Stop Spanking Your Kids

Contrary to
old beliefs, spanking your children might cause harm than good. A group
advocating for children’s rights is pushing for non-violent and positive ways
of instilling discipline among kids in an effort to end corporal punishment
prevailing in Filipino homes and schools.

     Save the
Children Sweden in the Philippines
is advocating, among others, for a teaching-oriented method that involves
explanation and negotiations with children.

     “…
there is an alternative way of disciplining children, which we think really is
more effective in teaching them, guiding them as they grow as adults,”
said Minerva Cabiles, program coordinator for Save the Children Sweden in the
Philippines, on “Mornings@ANC” Monday.

     Cabiles
said parents and teachers, or adults in general, have to re-define the meaning
of disciplining kids. For starters, she pointed out that the words discipline
and punishment do not go hand-in-hand.

     “These
are two different things. Disciplining has something to do with teaching and
guiding. We don’t discipline children only when there is a problem… it’s really
a process of relating and communicating with our children. Hindi siya dapat in
a negative situation only,” she said.

     Save the
Children is strongly campaigning for the eradication of corporal punishment at
homes and schools.

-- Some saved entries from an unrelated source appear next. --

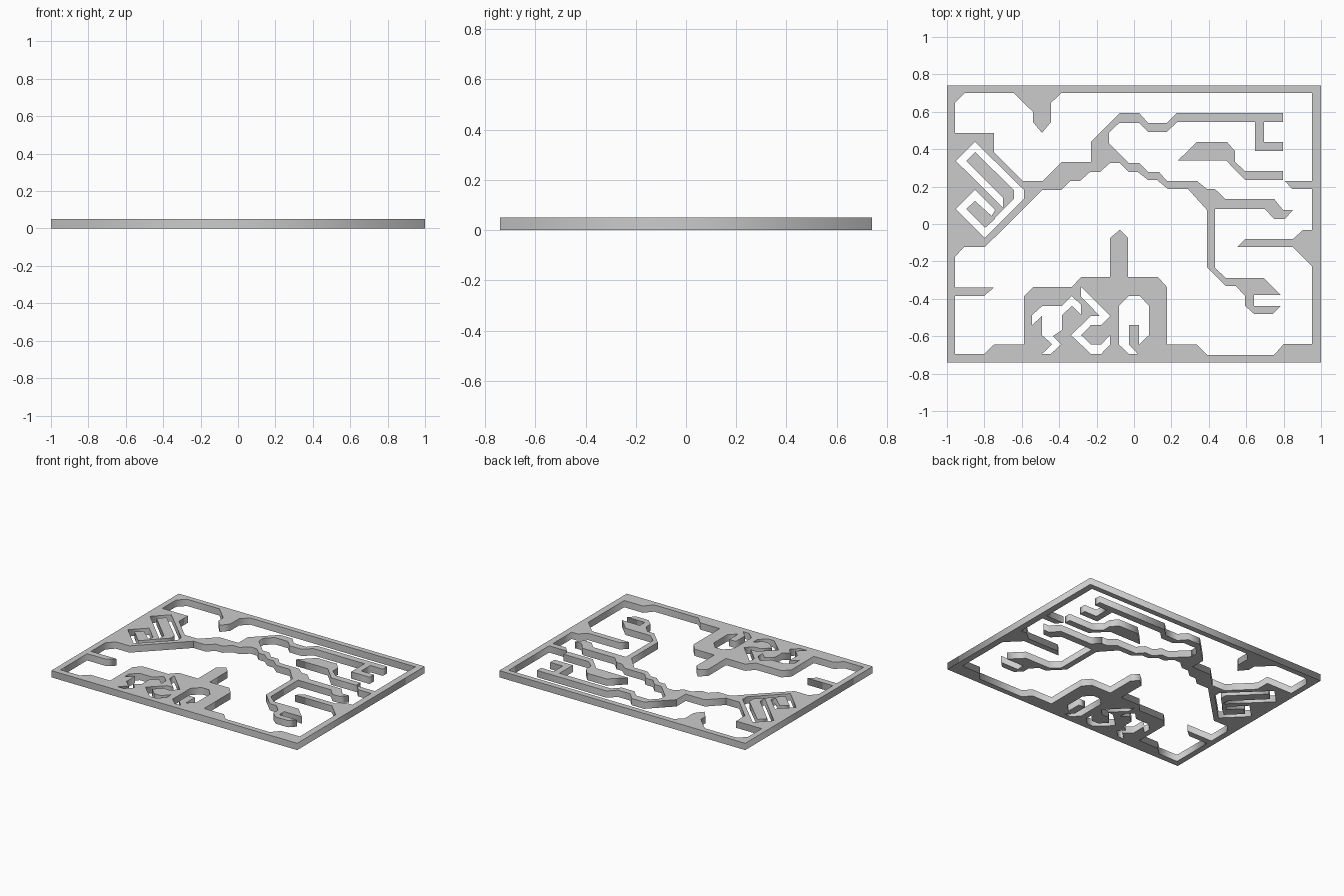
import bpy

H = 0.05  # panel thickness


def cutout(name, *outlines):
    """Extrude a flat profile; outlines after the first become openings."""
    cu = bpy.data.curves.new(name, 'CURVE')
    cu.dimensions, cu.fill_mode, cu.extrude = '2D', 'BOTH', H / 2
    for pts in outlines:
        s = cu.splines.new('POLY')
        s.points.add(len(pts) - 1)
        for p, (x, y) in zip(s.points, pts):
            p.co = (x, y, 0, 1)
        s.use_cyclic_u = True
    ob = bpy.data.objects.new(name, cu)
    ob.location.z = H / 2
    bpy.context.collection.objects.link(ob)
    bpy.ops.object.select_all(action='DESELECT')
    ob.select_set(True)
    bpy.context.view_layer.objects.active = ob
    bpy.ops.object.convert(target='MESH')
    return bpy.context.object


# frame: outer rectangle and the inner edge, side by side
rim = [(-1, -.74), (1, -.74), (1, .74), (-1, .74)]
top_edge = [(-.957, .487), (-.957, .647), (-.904, .70), (-.642, .70), (-.54, .599), (-.54, .545),
            (-.492, .487), (-.444, .545), (-.444, .647), (-.39, .70), (.952, .70)]
right_edge = [(.952, .23), (.807, .23), (.845, .187), (.952, .187), (.952, -.032), (.904, -.032),
              (.85, -.08), (.594, -.08), (.551, -.123), (.85, -.123), (.952, -.225), (.952, -.642)]
bottom_edge = [(.80, -.642), (.749, -.70), (.39, -.70), (.337, -.645), (.176, -.645), (.176, -.337),
               (.128, -.283), (-.032, -.283), (-.032, -.075), (-.075, -.03), (-.128, -.075),
               (-.128, -.283), (-.283, -.283), (-.332, -.337), (-.54, -.337), (-.588, -.385),
               (-.588, -.645), (-.749, -.645), (-.802, -.695), (-.957, -.695)]
left_edge = [(-.957, -.385), (-.802, -.385), (-.749, -.34), (-.957, -.34), (-.957, -.176),
             (-.909, -.123), (-.797, -.123), (-.49, .182), (-.487, .23), (-.594, .23),
             (-.749, .385), (-.749, .487)]

# slots pierced through the corner and bottom blocks
spiral_slot = [(-.952, .337), (-.85, .439), (-.588, .182), (-.588, .134), (-.797, -.075),
               (-.952, .08), (-.85, .182), (-.743, .075), (-.743, .027), (-.85, .123),
               (-.898, .08), (-.797, -.021), (-.642, .134), (-.642, .182), (-.85, .385),
               (-.898, .337), (-.70, .139), (-.70, .086)]
forked_slot = [(-.545, -.487), (-.49, -.438), (-.43, -.438), (-.385, -.438), (-.332, -.385),
               (-.283, -.433), (-.283, -.485), (-.332, -.438), (-.385, -.487), (-.385, -.567),
               (-.433, -.599), (-.39, -.642), (-.444, -.695), (-.492, -.695), (-.438, -.642),
               (-.492, -.594), (-.492, -.492), (-.545, -.54)]
hooked_slot = [(-.283, -.337), (-.128, -.492), (-.176, -.54), (-.23, -.54), (-.283, -.594),
               (-.23, -.645), (-.176, -.645), (-.128, -.594), (-.128, -.645), (-.176, -.695),
               (-.23, -.695), (-.337, -.594), (-.23, -.492), (-.182, -.492), (-.283, -.39)]
loop_slot = [(-.027, -.385), (.032, -.385), (.08, -.438), (.08, -.594), (.027, -.645),
             (.027, -.54), (-.027, -.54), (-.027, -.645), (.021, -.695), (-.027, -.695),
             (-.08, -.645), (-.08, -.438)]
cutout("frame", rim, top_edge + right_edge + bottom_edge + left_edge,
       spiral_slot, forked_slot, hooked_slot, loop_slot)

# stepped ridge crossing the middle
cutout("ridge", [
    (-.49, .182), (-.39, .182), (-.342, .23), (-.289, .23), (-.235, .278), (-.182, .278),
    (-.128, .326), (-.075, .326), (-.027, .278), (.021, .278), (.075, .235), (.123, .235),
    (.182, .187), (.289, .187), (.39, .075), (.433, .08), (.433, .187), (.39, .187),
    (.337, .23), (.176, .23), (.134, .278), (.075, .278), (.027, .326), (-.027, .326),
    (-.134, .433), (-.23, .439), (-.23, .332), (-.385, .332), (-.487, .23)])

# upper branch with a hooked end
cutout("upper_branch", [
    (-.134, .433), (-.134, .487), (-.08, .54), (.027, .54), (.075, .492), (.176, .492),
    (.23, .545), (.647, .545), (.647, .39), (.797, .39), (.797, .439), (.695, .439),
    (.695, .545), (.797, .545), (.797, .594), (.23, .594), (.176, .54), (.075, .54),
    (.027, .594), (-.075, .594), (-.23, .439)])

# short branch to the right
cutout("right_branch", [
    (.433, .187), (.487, .134), (.749, .134), (.797, .075), (.85, .075), (.807, .027),
    (.749, .027), (.70, .08), (.433, .08)])

# branch bending down to a forked end
cutout("lower_branch", [
    (.39, .075), (.39, -.23), (.492, -.332), (.545, -.332), (.594, -.385), (.594, -.438),
    (.642, -.481), (.743, -.481), (.786, -.438), (.642, -.438), (.642, -.38), (.786, -.38),
    (.695, -.289), (.492, -.289), (.433, -.235), (.433, .08)])

# free-standing piece between the branches
cutout("loose_piece", [
    (.235, .34), (.337, .439), (.497, .439), (.54, .39), (.54, .332), (.594, .283),
    (.797, .283), (.797, .235), (.594, .235), (.492, .34)])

     In the Philippines,
data showed that 85 percent of children are punished at home and 65 percent of
them are spanked. Beyond the physical pain, children who are subjected to
punishments suffered from emotional pain.

     The group
said hurting children as a means to discipline them damages the relationships,
instills fear and hatred and teaches them that violence is acceptable.

     Studies
also found out that corporal punishments humiliate and degrade children instead
of teaching them discipline.

     The most
common corporal punishments, Cabiles said, are spanking, yelling and cursing. At
schools, humiliating punishment such as telling the children to stand in the
corner or making them wear signs saying “I’m a bad person” or
“I’m a cheater” are considered corporal punishments, she added.

      Some severe
corporal punishments can cause serious injury, or worse, lead to a child’s
death, according to Cabiles.

      Corporate
punishments also violate the children’s right to protection against abuse,
exploitation and other forms of violence. This right to protection is
guaranteed under the United Nations Convention on the Rights of the Child,
which the Philippines
is a signatory.

      “We
really have to change the way we treat children in general. In our society
kasi, hindi lang sa Pilipinas but all over the world, children are not accorded
the same status as adults.

      “Ibig
sabihin they are considered as objects they’re not valued as human beings… so
generally they really experience a lot of violence, a lot of abuse, they are
taken for granted, [and] they are not listened to. So, we have to change the
way we look at children,” Cabiles said.

     How do you
remove something that is already deeply ingrained in the Filipino culture?

     Cabiles
said raising awareness about the ill effects of corporal punishment and
promoting non-violent ways of disciplining are among the efforts being done by
her group.

       Save the
Children is also working with its partner organizations, community groups,
parents and teachers to step up its campaign. It is holding learning sessions
for both parents and children.

      Cabiles
also noted that the Department of Education has already issued a memorandum
banning corporal punishments in schools.

      “It’s
also important to work at policy level. We, Save the Children Sweden along with
our local partners here, are pushing for a law that will prohibit corporal
punishment at home, in schools and all other settings,” she said.

Related Posts

Leave a Reply

Your email address will not be published. Required fields are marked *